So, for example, in Over the top, published in 1917, Arthur Empey describes how

‘Three weeks before the Big Push of July 1st [1916] — as the Battle of the Somme has been called — started, exact duplicates of the German trenches were dug about thirty kilo[metre]s behind our lines. The layout of the trenches were taken from aeroplane photographs submitted by the Royal Flying Corps. The trenches were correct to the foot; they showed dugouts, saps, barbed wire defences, and danger spots. Battalions that were to go over in the first waves were sent back for three days to study these trenches, engage in practice attacks, and have night maneuvers. Each man was required to make a map of the trenches and familiarise himself with the names and location of the parts his battalion was to attack…

‘These imitation trenches, or trench models, were well guarded from observation by numerous allied planes which constantly circled above them. No German aeroplane could approach within observing distance. A restricted area was maintained and no civilian was allowed within three miles, so we felt sure that we had a great surprise in store for Fritz.’

Note here the cascade from aerial photographs and maps to physical models and back to maps again – and remember, as Dick Chorley and Peter Haggett taught some us an age ago in Models in Geography, these are all models…

In Empey’s case, there was a sting in the tail:

 ‘When we took over the front line we received an awful shock.
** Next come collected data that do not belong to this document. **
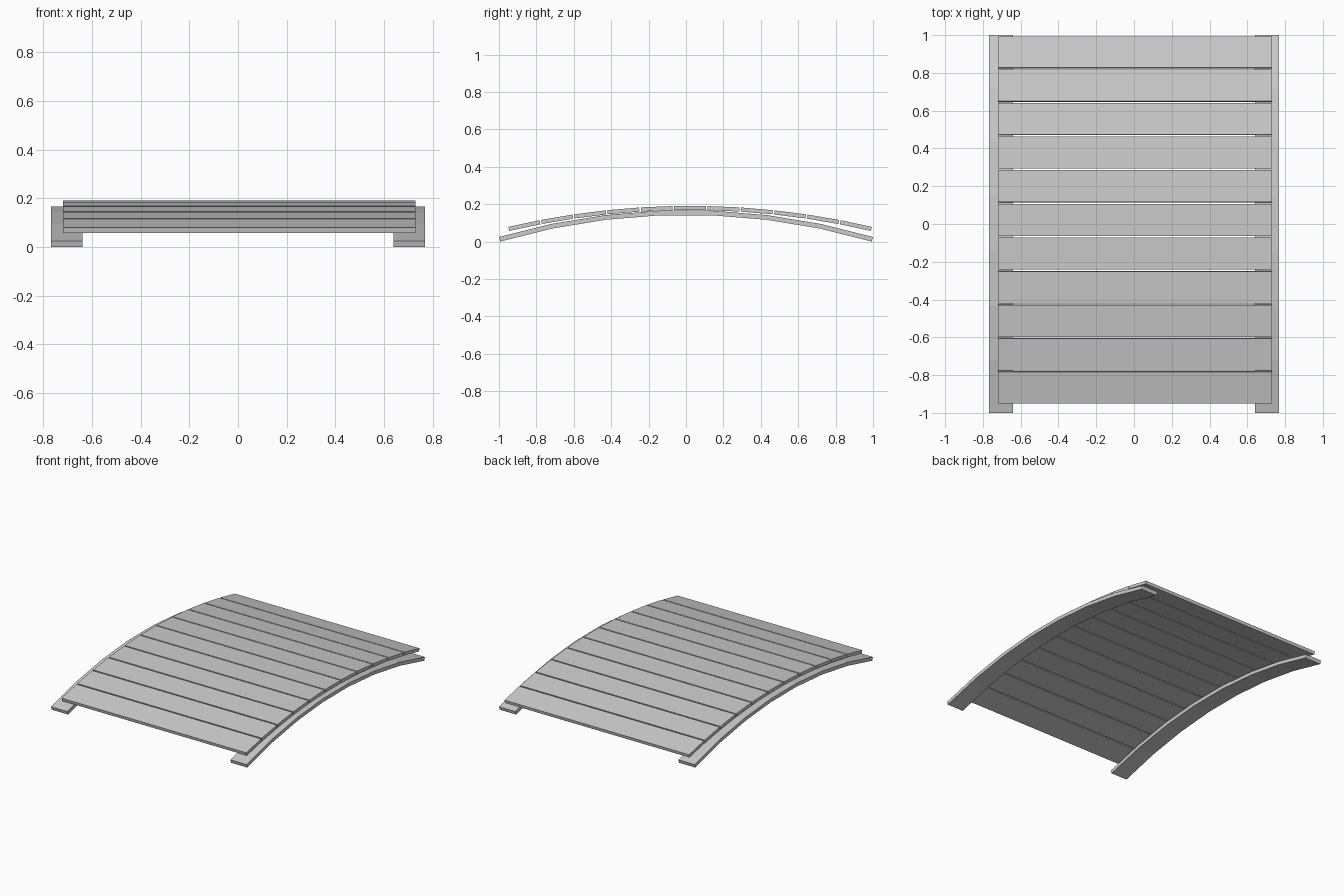
import bpy, bmesh, math
from mathutils import Matrix, Vector

if "Cube" in bpy.data.objects:
    bpy.data.objects.remove(bpy.data.objects["Cube"])


def make_object(name, bm):
    bmesh.ops.recalc_face_normals(bm, faces=bm.faces[:])
    mesh = bpy.data.meshes.new(name)
    bm.to_mesh(mesh)
    bm.free()
    obj = bpy.data.objects.new(name, mesh)
    bpy.context.collection.objects.link(obj)
    return obj


# Arched side rails: a seven-segment arc profile extruded across x
RAIL_R, RAIL_THICK, RAIL_TOP, SEGMENTS = 3.55, 0.025, 0.168, 7


def side_rail(name, x0, x1):
    half = math.asin(1.0 / RAIL_R)
    angles = [-half + 2 * half * i / SEGMENTS for i in range(SEGMENTS + 1)]

    def arc(radius, steps):
        return [(radius * math.sin(a), RAIL_TOP - RAIL_R + radius * math.cos(a)) for a in steps]

    profile = arc(RAIL_R, angles) + arc(RAIL_R - RAIL_THICK, reversed(angles))
    bm = bmesh.new()
    face = bm.faces.new([bm.verts.new((x0, y, z)) for y, z in profile])
    moved = bmesh.ops.extrude_face_region(bm, geom=[face])["geom"]
    verts = [v for v in moved if isinstance(v, bmesh.types.BMVert)]
    bmesh.ops.translate(bm, verts=verts, vec=(x1 - x0, 0, 0))
    return make_object(name, bm)


side_rail("left_rail", -0.768, -0.64)
side_rail("right_rail", 0.64, 0.768)

# Deck planks: eleven flat boards laid along a slightly flatter arc
DECK_R, DECK_TOP, THICK = 4.26, 0.190, 0.022
PITCH, LENGTH, DECK_Y = 0.179, 0.170, 0.022
for i in range(11):
    angle = (i - 5) * PITCH / DECK_R
    radius = DECK_R - THICK / 2
    centre = Vector((0.005, DECK_Y + radius * math.sin(angle),
                     DECK_TOP - DECK_R + radius * math.cos(angle)))
    bm = bmesh.new()
    bmesh.ops.create_cube(bm, size=1, matrix=Matrix.Translation(centre)
                          @ Matrix.Rotation(-angle, 4, 'X')
                          @ Matrix.Diagonal((1.45, LENGTH, THICK, 1)))
    make_object(f"deck_plank_{i + 1}", bm)
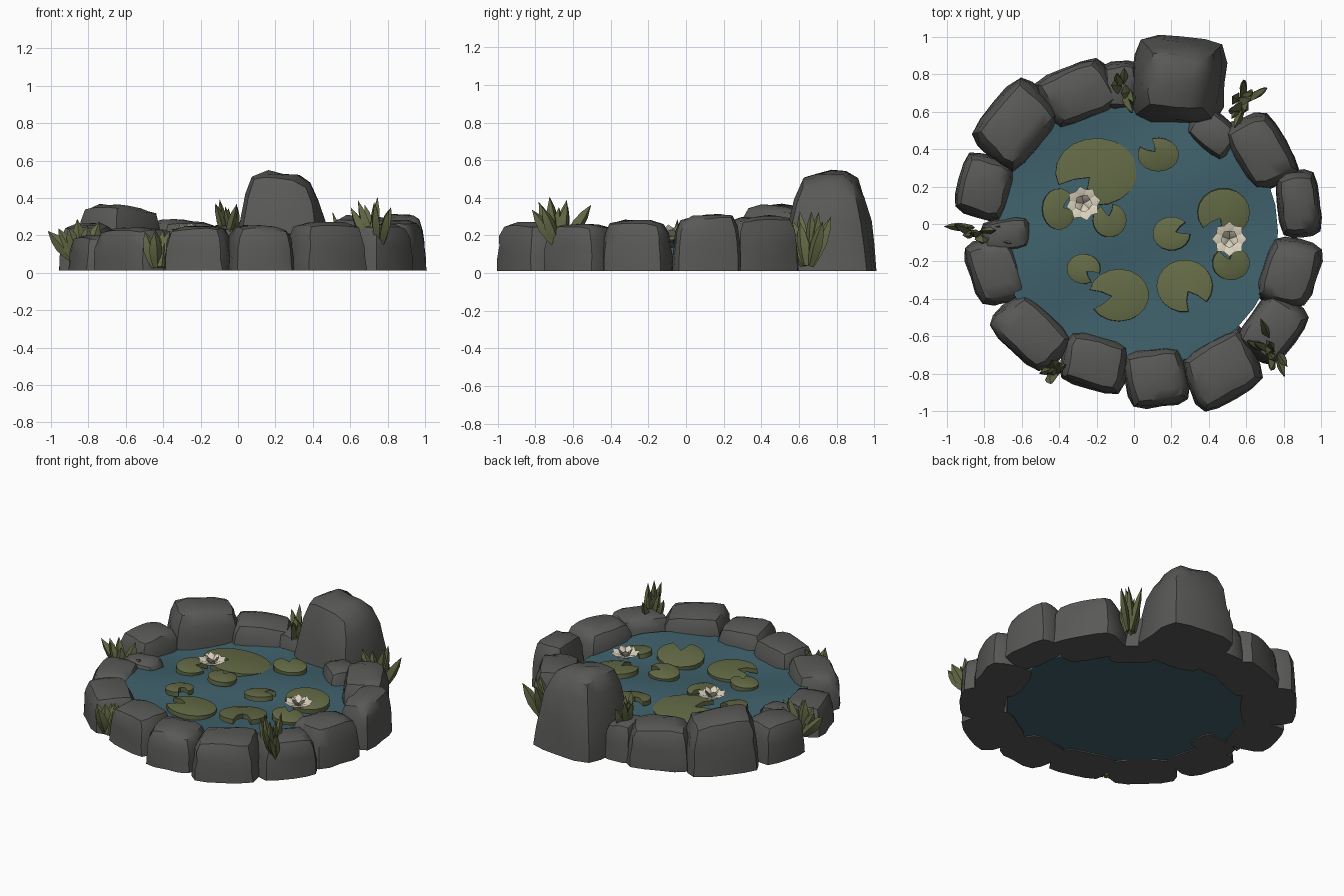
import bpy, bmesh, random
from math import sin, cos, pi, radians, atan2
from mathutils import Vector, Matrix

random.seed(4)
if "Cube" in bpy.data.objects:
    bpy.data.objects.remove(bpy.data.objects["Cube"])


def material(name, rgb):
    m = bpy.data.materials.new(name)
    m.use_nodes = True
    m.diffuse_color = (*rgb, 1)
    m.node_tree.nodes["Principled BSDF"].inputs["Base Color"].default_value = (*rgb, 1)
    return m


STONE = material("grey stone", (0.1, 0.1, 0.096))
WATER = material("pond water", (0.05, 0.12, 0.15))
LEAF = material("olive green", (0.125, 0.145, 0.06))
CREAM = material("cream petal", (0.72, 0.66, 0.52))


def finish(bm, name, mat, angle=40):
    bmesh.ops.recalc_face_normals(bm, faces=bm.faces)
    me = bpy.data.meshes.new(name)
    bm.to_mesh(me)
    bm.free()
    ob = bpy.data.objects.new(name, me)
    bpy.context.collection.objects.link(ob)
    me.materials.append(mat)
    bpy.ops.object.select_all(action='DESELECT')
    ob.select_set(True)
    bpy.context.view_layer.objects.active = ob
    bpy.ops.object.shade_smooth_by_angle(angle=radians(angle))


def rock(name, x, y, length, depth, top, taper=0.16, turn=None):
    """Rounded boulder with a flat base; length runs around the rim."""
    bm = bmesh.new()
    bmesh.ops.create_cube(bm, size=2)
    bmesh.ops.subdivide_edges(bm, edges=bm.edges[:], cuts=3, use_grid_fill=True)
    lean = random.uniform(-0.06, 0.06)
    skew = random.uniform(-0.1, 0.1)
    spin = Matrix.Rotation(atan2(y, x) + pi / 2 if turn is None else turn, 3, 'Z')
    for v in bm.verts:
        p = v.co.copy()
        # Round the sides and the top, keep the base flat
        parts = (abs(p.x), abs(p.y), max(p.z, 0.0))
        norm = sum(c ** 5 for c in parts) ** 0.2
        f = max(parts) / norm if norm > 0 else 1
        p = Vector((p.x * f, p.y * f, p.z * f if p.z > 0 else p.z))
        h = max((p.z + 1) / 2, 0.0)
        k = 1.03 - taper * h ** 1.6
        jit = Vector([random.uniform(-0.035, 0.035) for _ in range(3)])
        q = spin @ Vector(((p.x * k + skew * p.y + jit.x) * length / 2,
                           (p.y * k + jit.y) * depth / 2, 0))
        z = 0.012 + h * (top - 0.012) * (1 + lean * p.x + jit.z * 0.6)
        v.co = (x + q.x, y + q.y, z)
    finish(bm, name, STONE)


# Ring of boulders: x, y, length, depth, height
ring = [
    (0.42, 0.49, 0.27, 0.2, 0.24), (0.68, 0.39, 0.4, 0.28, 0.3),
    (0.88, 0.11, 0.35, 0.22, 0.31), (0.83, -0.26, 0.36, 0.29, 0.28),
    (0.74, -0.56, 0.36, 0.27, 0.26), (0.47, -0.78, 0.4, 0.33, 0.27),
    (0.12, -0.82, 0.33, 0.31, 0.25), (-0.21, -0.74, 0.35, 0.28, 0.25),
    (-0.55, -0.58, 0.41, 0.28, 0.24), (-0.74, -0.25, 0.35, 0.27, 0.2),
    (-0.68, -0.06, 0.18, 0.26, 0.2), (-0.8, 0.2, 0.33, 0.28, 0.26),
    (-0.63, 0.53, 0.44, 0.33, 0.36), (-0.3, 0.7, 0.4, 0.3, 0.28),
    (-0.07, 0.74, 0.19, 0.25, 0.25),
]
for i, r in enumerate(ring):
    rock(f"rim_rock_{i + 1}", *r)
rock("tall_rock", 0.235, 0.765, 0.49, 0.46, 0.53, taper=0.38, turn=-0.08)


# Rippled water, closed by a flat base
def ripple(x, y):
    return 0.15 + 0.016 * sin(5 * x + 3 * y) + 0.014 * sin(7 * y - 4 * x + 1)


bm = bmesh.new()
SEG = 32
base = [bm.verts.new((0.75 * cos(t) + 0.02, 0.73 * sin(t) - 0.04, 0.02))
        for t in (2 * pi * i / SEG for i in range(SEG))]
bm.faces.new(base)
last = base
for s in (1, 0.8, 0.6, 0.4, 0.2):
    row = []
    for b in base:
        x, y = b.co.x * s, b.co.y * s
        row.append(bm.verts.new((x, y, ripple(x, y))))
    for i in range(SEG):
        j = (i + 1) % SEG
        bm.faces.new((last[i], last[j], row[j], row[i]))
    last = row
bm.faces.new(last)
finish(bm, "water", WATER)


# Notched lily pads: x, y, radius x, radius y, notch direction in degrees
def pad(name, x, y, rx, ry, notch):
    bm = bmesh.new()
    n = 16
    tilt = Matrix.Rotation(random.uniform(0.05, 0.13), 3,
                           Vector((random.uniform(-1, 1), random.uniform(-1, 1), 0)))
    layers = []
    for dz in (0, -0.03):
        rim, mid = [], []
        for i in range(n + 1):
            t = radians(notch + 22 + 316 * i / n)
            for loop, s, z in ((rim, 1, 0.0), (mid, 0.6, 0.012)):
                p = tilt @ Vector((rx * s * cos(t), ry * s * sin(t), z + dz))
                loop.append(bm.verts.new(p))
        t = radians(notch)
        hub = bm.verts.new(tilt @ Vector((rx * 0.25 * cos(t), ry * 0.25 * sin(t), dz + 0.008)))
        for i in range(n):
            bm.faces.new((rim[i], rim[i + 1], mid[i + 1], mid[i]))
            bm.faces.new((mid[i], mid[i + 1], hub))
        layers.append([hub, mid[0]] + rim + [mid[-1]])
    a, b = layers
    for i in range(len(a)):
        j = (i + 1) % len(a)
        bm.faces.new((a[i], a[j], b[j], b[i]))
    bmesh.ops.translate(bm, verts=bm.verts[:], vec=(x, y, ripple(x, y) + 0.035))
    finish(bm, name, LEAF)


pads = [
    (-0.2, 0.28, 0.22, 0.18, 225), (0.13, 0.37, 0.11, 0.09, 130),
    (-0.4, 0.08, 0.09, 0.11, 20), (-0.13, 0.02, 0.09, 0.09, 100),
    (0.2, -0.05, 0.1, 0.09, 20), (0.48, 0.06, 0.14, 0.13, 240),
    (0.52, -0.21, 0.1, 0.09, 110), (0.27, -0.33, 0.15, 0.14, 300),
    (-0.08, -0.38, 0.16, 0.14, 190), (-0.27, -0.24, 0.09, 0.08, 320),
]
for i, p in enumerate(pads):
    pad(f"lily_pad_{i + 1}", *p)


# Pointed blade, built along +z; used for reeds and petals
def blade(bm, length, width, thick, matrix, widths):
    last = None
    for k, w in enumerate(widths):
        z = length * k / len(widths)
        row = [bm.verts.new(matrix @ Vector((width * w * cx / 2, thick * w * cy / 2, z)))
               for cx, cy in ((-1, 0), (0, -1), (1, 0), (0, 1))]
        if last:
            for i in range(4):
                j = (i + 1) % 4
                bm.faces.new((last[i], last[j], row[j], row[i]))
        else:
            bm.faces.new(row)
        last = row
    tip = bm.verts.new(matrix @ Vector((0, 0, length)))
    for i in range(4):
        bm.faces.new((last[i], last[(i + 1) % 4], tip))


# Reed clumps fanned along one direction
def clump(name, x, y, z, height, fan, spread, count):
    bm = bmesh.new()
    for i in range(count):
        a = spread * (2 * i / (count - 1) - 1)
        m = (Matrix.Translation((x, y, z)) @ Matrix.Rotation(radians(fan), 4, 'Z')
             @ Matrix.Translation((0.05 * sin(a), random.uniform(-0.03, 0.03), 0))
             @ Matrix.Rotation(a, 4, 'Y')
             @ Matrix.Rotation(random.uniform(-0.3, 0.3), 4, 'X'))
        blade(bm, height * random.uniform(0.8, 1.05), 0.075, 0.045, m, (0.5, 0.85, 1, 0.7))
    finish(bm, name, LEAF, 50)


clump("reeds_back_left", 0.58, 0.65, 0.04, 0.29, 60, 0.45, 9)
clump("reeds_front_left", 0.73, -0.68, 0.15, 0.25, 125, 0.6, 9)
clump("reeds_front_right", -0.43, -0.78, 0.03, 0.2, 20, 0.28, 6)
clump("reeds_right", -0.83, -0.04, 0.06, 0.22, 0, 0.75, 8)
clump("reeds_back", -0.05, 0.72, 0.18, 0.22, 90, 0.5, 6)


# Water lily blossoms: an open outer whorl and an upright inner whorl
def blossom(name, x, y, z, turn):
    bm = bmesh.new()
    for count, lean, length, width in ((8, 1.2, 0.1, 0.075), (5, 0.65, 0.08, 0.055)):
        for i in range(count):
            m = (Matrix.Translation((x, y, z))
                 @ Matrix.Rotation(turn + 2 * pi * i / count, 4, 'Z')
                 @ Matrix.Rotation(lean, 4, 'X'))
            blade(bm, length, width, 0.014, m, (0.35, 0.85, 1, 0.75))
    finish(bm, name, CREAM)


blossom("blossom_right", -0.27, 0.11, 0.2, 0.2)
blossom("blossom_left", 0.51, -0.08, 0.195, 0.0)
The Germans displayed signboards over the top of their trench showing the names that we had called their trenches. The signs read “Fair,” “Fact,” “Fate,” and “Fancy” and so on, according to the code names on our map. Then to rub it in, they hoisted some more signs which read, “When are you coming over?” or “Come on, we are ready, stupid English.”

Trench model

This isn’t quite what Antoine has in mind, I realise, but what today would be called ‘mission rehearsal exercises’ are surely simulations.  And in many cases, on the Western Front at least, they took the form of elaborate clay models (see above).  In Undertones of war (1928), Edmund Blunden described – with a rather different sting in the tail – how

‘… an enormous model of the German systems now considered due to Britain was open for inspection, whether from the ground or from step-ladders raised beside, and this was popular, though whether from its charm as a model or value as a military aid is uncertain.’

Here’s A.M. Burrage in War is War:

‘Our brilliant Staff has got every move in the game worked out twenty-four hours ahead. Our jumping-off place is already assigned to us, and we are to advance about five hundred yards, crossing a stream called the Paddebeeke. We are shown a clay model of the landscape, including the roads which are no longer there. We practise the method of attack every morning…’